Though I think most sysadmins can get a lot done with simple usage like “awk -F: ‘{print $2}'”, sometimes more power is needed, and awk delivers. It uses the basic regex engine, and enables you to check a field (or the whole line: $0, like I do above) against a regex as a precondition for performing some action with the line or a field on that line. So, in the above awk command, I check to see if the line is either empty, or a comment. I then use a logical AND to check if field 2 starts with “*”. If the current line is a match for any of these rules it is skipped.

Another nice thing about awk is that it actually is a Turing-complete programming language.
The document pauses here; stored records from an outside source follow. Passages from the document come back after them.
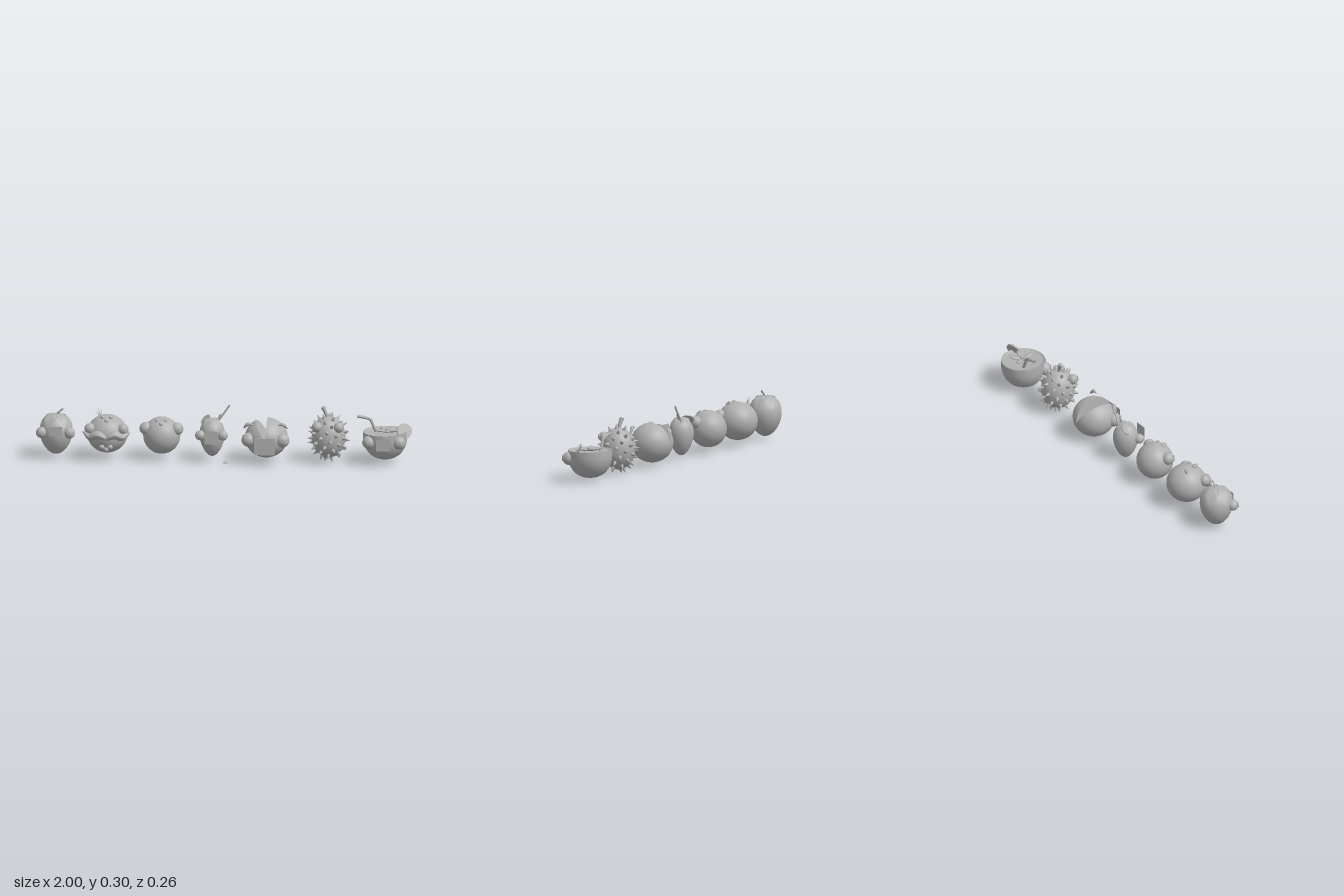
import * as THREE from 'three';

const gray = new THREE.MeshStandardMaterial({ color: 0xb0b0b0, side: THREE.DoubleSide });
gray.name = 'plain gray';
const V = (x, y, z) => new THREE.Vector3(x, y, z);
const UP = V(0, 1, 0);

function add(parent, name, geo, x = 0, y = 0, z = 0) {
  const m = new THREE.Mesh(geo, gray);
  m.name = name;
  m.position.set(x, y, z);
  parent.add(m);
  return m;
}
const ball = (g, name, r, x, y, z) => add(g, name, new THREE.SphereGeometry(r, 24, 16), x, y, z);
const plate = (g, name, w, h, x, y, z) => add(g, name, new THREE.BoxGeometry(w, h, 0.002), x, y, z);

// Round body, wider towards the top when k > 0
function body(g, r, y0, y1, k = 0) {
  const pts = [];
  for (let i = 0; i <= 20; i++) {
    const c = -Math.cos((i / 20) * Math.PI);
    pts.push(new THREE.Vector2(r * Math.sqrt(Math.max(0, 1 - c * c)) * (1 + k * c), (y0 + y1) / 2 + (c * (y1 - y0)) / 2));
  }
  return add(g, 'body', new THREE.LatheGeometry(pts, 32));
}

// Pair of bulging eyes with raised pupils
function eyes(g, r, x, y, z) {
  for (const s of [-1, 1]) {
    ball(g, s > 0 ? 'leftEye' : 'rightEye', r, s * x, y, z);
    const d = V(s * 0.6, 0.1, 0.8).normalize();
    const p = ball(g, 'pupil', r * 0.5, s * x + d.x * r * 0.95, y + d.y * r * 0.95, z + d.z * r * 0.95);
    p.scale.z = 0.25;
    p.quaternion.setFromUnitVectors(V(0, 0, 1), d);
  }
}

// Tube along a curve whose radius follows a rule
function tube(g, name, pts, rule, seg = 20) {
  const curve = new THREE.CatmullRomCurve3(pts.map((p) => V(...p)));
  const geo = new THREE.TubeGeometry(curve, seg, 1, 10);
  const pos = geo.attributes.position, v = V(0, 0, 0);
  for (let i = 0; i < pos.count; i++) {
    const t = Math.floor(i / 11) / seg, c = curve.getPointAt(t);
    v.fromBufferAttribute(pos, i).sub(c).multiplyScalar(rule(t)).add(c);
    pos.setXYZ(i, v.x, v.y, v.z);
  }
  geo.computeVertexNormals();
  return add(g, name, geo);
}

// Pointed leaves hugging the top of an egg
function leaves(g, n, r, cy, ry, reach, width) {
  for (let k = 0; k < n; k++) {
    const geo = new THREE.PlaneGeometry(1, 1, 4, 10), pos = geo.attributes.position;
    for (let i = 0; i < pos.count; i++) {
      const s = pos.getY(i) + 0.5, th = s * reach;
      const w = pos.getX(i) * width * Math.sin(Math.PI * Math.pow(s, 0.8));
      const lift = 1.04 + 0.06 * s;
      pos.setXYZ(i, w, cy + ry * lift * Math.cos(th), r * lift * Math.sin(th));
    }
    geo.computeVertexNormals();
    add(g, 'leaf', geo).rotation.y = ((k + 0.5) / n) * Math.PI * 2;
  }
}

// Three small round marks near the top front of a round body
function marks(g, r, cy) {
  for (const [x, z] of [[-0.022, 0.036], [0.022, 0.036], [0, 0.062]])
    ball(g, 'mark', 0.011, x, cy + Math.sqrt(r * r - x * x - z * z), z);
}

// Leafy egg with a bent stem
function leafyEgg(g) {
  body(g, 0.087, 0.012, 0.226, 0.17);
  leaves(g, 6, 0.088, 0.12, 0.106, 1.2, 0.066);
  tube(g, 'stem', [[0, 0.22, 0], [0.01, 0.235, 0], [0.036, 0.258, 0]], () => 0.005);
  eyes(g, 0.03, 0.074, 0.14, 0.055);
  plate(g, 'mouth', 0.07, 0.05, 0.003, 0.155, 0.088);
}

// Round one with a moustache
function moustached(g) {
  body(g, 0.108, 0.026, 0.23);
  marks(g, 0.104, 0.128);
  eyes(g, 0.03, 0.088, 0.165, 0.055);
  for (const s of [-1, 1]) {
    tube(g, 'moustache', [[0, 0.125, 0.105], [s * 0.045, 0.142, 0.098], [s * 0.085, 0.128, 0.084], [s * 0.124, 0.152, 0.068]],
      (t) => 0.004 + 0.019 * Math.sin(Math.PI * Math.min(1, t * 0.85 + 0.15)));
    ball(g, 'lip', 0.014, s * 0.022, 0.075, 0.093);
  }
  ball(g, 'chin', 0.014, 0, 0.06, 0.085);
  for (const [x, y] of [[-0.066, 0.243], [-0.05, 0.258], [-0.032, 0.245]])
    tube(g, 'hair', [[-0.04, 0.208, -0.03], [x, y, -0.042]], (t) => 0.003 * (1 - 0.8 * t), 4);
}

// Plain round one
function roundOne(g) {
  body(g, 0.099, 0.024, 0.222);
  marks(g, 0.097, 0.123);
  eyes(g, 0.034, 0.083, 0.165, 0.025);
}

// Slim one with straws
function slimOne(g) {
  body(g, 0.066, 0.014, 0.215, 0.22);
  leaves(g, 5, 0.066, 0.115, 0.1, 0.95, 0.05);
  eyes(g, 0.027, 0.06, 0.137, 0.045);
  plate(g, 'mouth', 0.07, 0.07, 0.002, 0.137, 0.1);
  tube(g, 'straw', [[0.025, 0.19, -0.02], [0.092, 0.288, -0.02]], () => 0.005, 4);
  tube(g, 'shortStraw', [[0.02, 0.19, 0], [0.045, 0.24, -0.005]], () => 0.005, 4);
  const slice = add(g, 'slice', new THREE.CylinderGeometry(0.032, 0.032, 0.006, 20), -0.035, 0.205, -0.02);
  slice.rotation.set(0.5, 0, 0.7);
  const chip = add(g, 'chip', new THREE.BoxGeometry(0.022, 0.002, 0.035), 0.077, 0.001, 0.085);
  chip.rotation.y = 0;
}

// Large round one with a wedge cut out of the top
function wedgeCut(g) {
  const rad = Math.PI / 180, b = new THREE.Group();
  b.name = 'cutBody';
  b.position.y = 0.12;
  b.scale.y = 0.93;
  g.add(b);
  add(b, 'rind', new THREE.SphereGeometry(0.114, 36, 20, 300 * rad, 327 * rad).rotateX(Math.PI / 2));
  for (const a of [-3, 30])
    add(b, 'cutFace', new THREE.CircleGeometry(0.114, 24, -Math.PI / 2, Math.PI).rotateX(Math.PI / 2).rotateZ((90 + a) * rad));
  eyes(g, 0.038, 0.09, 0.122, 0.065);
  plate(g, 'mouth', 0.112, 0.09, 0, 0.1, 0.129);
  for (const s of [-1, 1])
    tube(g, 'eyebrow', [[s * 0.068, 0.204, 0.065], [s * 0.092, 0.208, 0.065], [s * 0.118, 0.183, 0.058]],
      (t) => 0.002 + 0.007 * Math.sin(Math.PI * t), 12);
}

// Spiky one
function spiky(g) {
  const r = 0.09, ry = 0.112, cy = 0.13, n = 60;
  body(g, r, cy - ry, cy + ry);
  for (let i = 0; i < n; i++) {
    const y = 1 - (2 * (i + 0.5)) / n, a = i * 2.39996, q = Math.sqrt(1 - y * y);
    const p = V(q * Math.cos(a) * r, y * ry, q * Math.sin(a) * r);
    const d = V(p.x / (r * r), p.y / (ry * ry), p.z / (r * r)).normalize();
    const s = add(g, 'spike', new THREE.ConeGeometry(0.013, 0.034, 10));
    s.position.copy(p).addScaledVector(d, 0.01).add(V(0, cy, 0));
    s.quaternion.setFromUnitVectors(UP, d);
  }
  eyes(g, 0.028, 0.058, 0.195, 0.055);
  tube(g, 'stem', [[-0.008, 0.232, 0], [-0.015, 0.26, 0], [-0.028, 0.288, -0.003]], (t) => 0.007 + 0.005 * t, 8);
  add(g, 'stemEnd', new THREE.SphereGeometry(0.0115, 12, 8), -0.028, 0.285, -0.003);
}

// Half bowl with a drink, straw, flower and round slice
function bowl(g) {
  const pts = [[0, 0.014], [0.04, 0.018], [0.08, 0.04], [0.105, 0.075], [0.117, 0.115], [0.118, 0.162], [0.108, 0.162], [0.105, 0.15], [0, 0.15]];
  const b = new THREE.Group();
  b.name = 'bowl';
  b.position.z = -0.012;
  g.add(b);
  add(b, 'shell', new THREE.LatheGeometry(new THREE.SplineCurve(pts.slice(0, 6).map((p) => new THREE.Vector2(...p))).getPoints(20), 36));
  add(b, 'drink', new THREE.LatheGeometry(pts.slice(5).map((p) => new THREE.Vector2(...p)), 36));
  eyes(g, 0.036, 0.08, 0.12, 0.068);
  plate(g, 'mouth', 0.075, 0.06, -0.002, 0.112, 0.108);
  tube(g, 'straw', [[-0.045, 0.14, -0.045], [-0.07, 0.195, -0.045], [-0.08, 0.217, -0.045], [-0.105, 0.226, -0.045], [-0.152, 0.234, -0.045]], () => 0.008, 28);
  for (let i = 0; i < 5; i++) {
    const a = (i / 5) * Math.PI * 2 + 0.3;
    const p = ball(g, 'petal', 0.034, 0.012 + 0.036 * Math.cos(a), 0.168, -0.012 + 0.036 * Math.sin(a));
    p.scale.set(1, 0.2, 0.45);
    p.rotation.set(0, -a, 0.2);
  }
  ball(g, 'flowerCentre', 0.01, 0.012, 0.17, -0.012);
  const slice = add(g, 'slice', new THREE.CylinderGeometry(0.041, 0.041, 0.01, 28), 0.104, 0.168, 0);
  slice.rotation.set(Math.PI / 2 - 0.45, 0, -0.35);
}

export function createModel() {
  const model = new THREE.Group();
  model.name = 'fruitRow';
  const row = [
    ['leafyEgg', leafyEgg, -0.895], ['moustachedFruit', moustached, -0.623], ['roundFruit', roundOne, -0.333],
    ['slimFruit', slimOne, -0.065], ['wedgeCutFruit', wedgeCut, 0.224], ['spikyFruit', spiky, 0.555], ['bowlFruit', bowl, 0.855],
  ];
  for (const [name, build, x] of row) {
    const g = new THREE.Group();
    g.name = name;
    g.position.x = x;
    build(g);
    model.add(g);
  }
  return model;
}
After I check the lines of input against the rules mentioned above, I immediately know that I definitely want at least some portion of $2 in the remaining lines. What I *don’t* want are preceding characters like “-” or “|”. I need to strip them from the file name. I use awk’s built in “sub()” function to handle that, and with that out of the way I call “print” to send the result to the screen.



								
				

			
  • http://morgangoose.com Morgan Goose

    I totally agree with you on the usefulness of awk. I actually use it a lot in tandem with python. I work on exclusively linux systems, and a lot of time’s I’ll use awk (and sed) to cleanup output before using python to parse it further and use it in a sensible way.

    The other most useful awk tasks I have are the split() and system() commands. Split makes netstat parsing a snap, couple that with system, and you have a one liner that you never have to use xargs on (if you don’t want to that is).

  • http://www.srhuston.net Steve Huston

    I never bothered to learn Perl. I can hack it, I can grok it, I can modify it to do what I want, but I don’t write in it. And I absolutely love when someone hears of a problem of some kind, puts on their cape and mask and screams “This is a job for Perl!”.. meanwhile I’ve written a solution in awk while they’re still figuring out which type of hash to use.

  • http://www.freetim.com Timothy Kukler

    Mojo, thanks for sharing this. On my systems, the dollar sign is a reserved character so it requires a backslash, this is what worked and reads ‘print any lines NOT starting with dollar nor pound”.
    Tested – it works.

    awk ‘$0 !~ /^\$|^#/ {print $0}’ testfile.txt

    testing results: Test file contained;

    something who
    $something who
    #something who
    something who
    something who

    Result:

    something who
    something who
    something who

    –success!